Dad's Life by Susan Rayner

How do I begin to tell my father’s story, for it began long before my birth. I can only imagine by putting together the pieces of his life that I remember in a brief passage of time.

Memories he recalled began in 1924 somewhere in Western Europe. A suburban semi-detached house on the outskirts of a large City with woods and green gardens like anywhere familiar to my own upbringing in North-West London. He spoke another language, had another name, a secure family, loving parents, a comfortable home. Not ostentatious, just enough food, clothing, a local school like all the other children in the neighbourhood. They were mostly indigenous people, though my grandmother and her mother were very dark skinned with dark hair; maybe Spanish, native -American, or Asian origins.

Everything seemed peaceful until the uprising of fascism in the city and the suburbs.
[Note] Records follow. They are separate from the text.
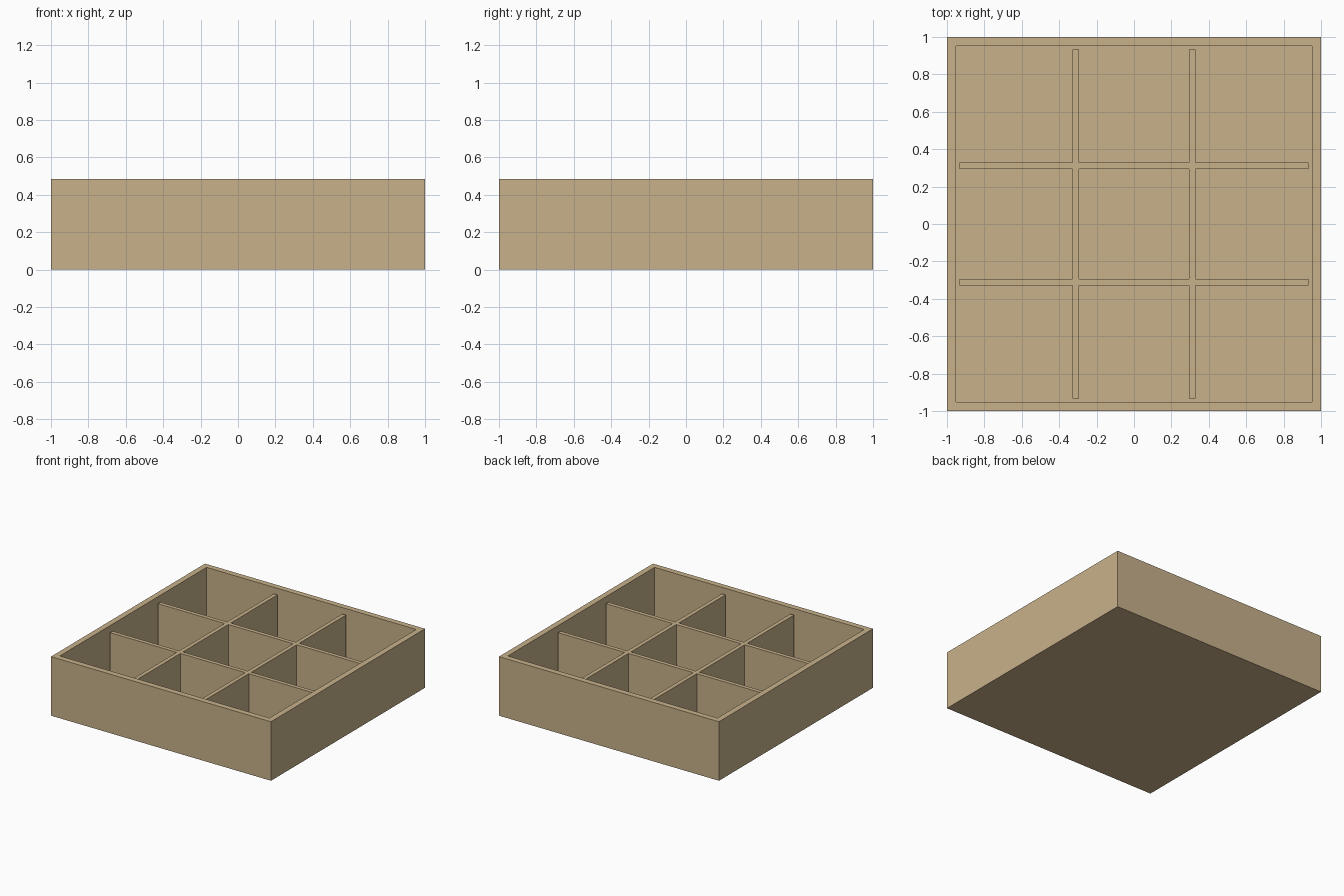
import bpy, bmesh

if "Cube" in bpy.data.objects:
    bpy.data.objects.remove(bpy.data.objects["Cube"])

H, WALL, FLOOR = 0.485, 0.067, 0.067
INNER = 1 - WALL                 # half-width of the inside
DIV_T, DIV_TOP = 0.033, 0.443    # divider thickness and top height

wood = bpy.data.materials.new("tan_wood")
wood.diffuse_color = (0.578, 0.440, 0.258, 1)
wood.use_nodes = True
wood.node_tree.nodes["Principled BSDF"].inputs["Base Color"].default_value = wood.diffuse_color


def finish(name, bm):
    bmesh.ops.recalc_face_normals(bm, faces=bm.faces)
    mesh = bpy.data.meshes.new(name)
    bm.to_mesh(mesh)
    bm.free()
    mesh.materials.append(wood)
    obj = bpy.data.objects.new(name, mesh)
    bpy.context.collection.objects.link(obj)
    return obj


# Open tray: a box with its top inset and pushed down to the floor
bm = bmesh.new()
bmesh.ops.create_cube(bm, size=2)
for v in bm.verts:
    v.co.z = H if v.co.z > 0 else 0
bm.normal_update()
top = max(bm.faces, key=lambda f: f.calc_center_median().z)
bmesh.ops.inset_region(bm, faces=[top], thickness=WALL)
well = bmesh.ops.extrude_discrete_faces(bm, faces=[top])["faces"][0]
for v in well.verts:
    v.co.z = FLOOR
finish("tray", bm)

# Divider lattice: grid with the nine compartments left out, extruded upward
c, t = INNER / 3, DIV_T / 2
cuts = [-INNER, -c - t, -c + t, c - t, c + t, INNER]
bm = bmesh.new()
pts = [[bm.verts.new((x, y, FLOOR)) for y in cuts] for x in cuts]
for i in range(5):
    for j in range(5):
        if i % 2 or j % 2:
            bm.faces.new((pts[i][j], pts[i + 1][j], pts[i + 1][j + 1], pts[i][j + 1]))
bm.verts.ensure_lookup_table()
bmesh.ops.delete(bm, geom=[v for v in bm.verts if not v.link_faces], context='VERTS')
up = bmesh.ops.extrude_face_region(bm, geom=bm.faces[:], use_keep_orig=True)["geom"]
bmesh.ops.translate(bm, vec=(0, 0, DIV_TOP - FLOOR),
                    verts=[g for g in up if isinstance(g, bmesh.types.BMVert)])
finish("divider_lattice", bm)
Buildings on fire, men, women and children rounded up and beaten, then disappeared. If fear was tangible, it was at my father’s own doorstep, terrifying him and his family in a dull, needless and cruel war.

His father, my grandfather, was arrested for no apparent reason in front of my father, a young child, and his mother and sister. He was taken away by uniformed police guards, returning many weeks later having been interrogated and tortured. Almost a skeleton with his clothing torn and filthy, the shadow of the man he had once been. My grandmother Charlotte was quiet and inwardly imploding, desperate for the wellbeing of her husband and children and their future.

But the war was real, and a living hell was closing in on them. My father was just a child at the outbreak of WW2. By the age of 15 he was sent by his parents on a train to England with hundreds of children. There was a heavy-hearted separation - the kind of trauma that is beyond words to describe. So, I’ll just leave it blank and let this be a moment of reflection on feelings that could not and would never be expressed.


After a few years of public school in the North of England, WW2 was literally everywhere, and my father joined the army. I’m not sure how much he chose to or was conscripted. He seemed to put every effort into his part in defeating fascism and his personal aim was to be reunited with his parents. That hope sustained my father through the trials he had to face - many trials through school and army life.

He told us stories around the dinner table sometimes, during the 1960’s and 70’s. Memories of his past had to be shared somewhere and his closest family was the safest place for them to be aired.

I recall him saying that he led a group of Italian prisoners of war back to Italy. He was made a Captain and kept his medals close by always, along with a photograph of his beloved parents on his study desk. He would never see them again. Their disappearance remained a mystery for many years until he discovered that they’d been shot and buried somewhere in Eastern Europe.

As an empath, I could always sense what he concealed; the loss and bereavement, that were with him until the day he died. His spirit was finally set free, and I could almost see him fly off into the sky from his death bed.

As his daughter, I was at times terrified of my father’s anger and disapproval of anything less than perfection. It was hard to just be a fun loving, carefree child in that environment, but I am grateful for the memories we shared, some quality times spent together and the stable homelife that he provided.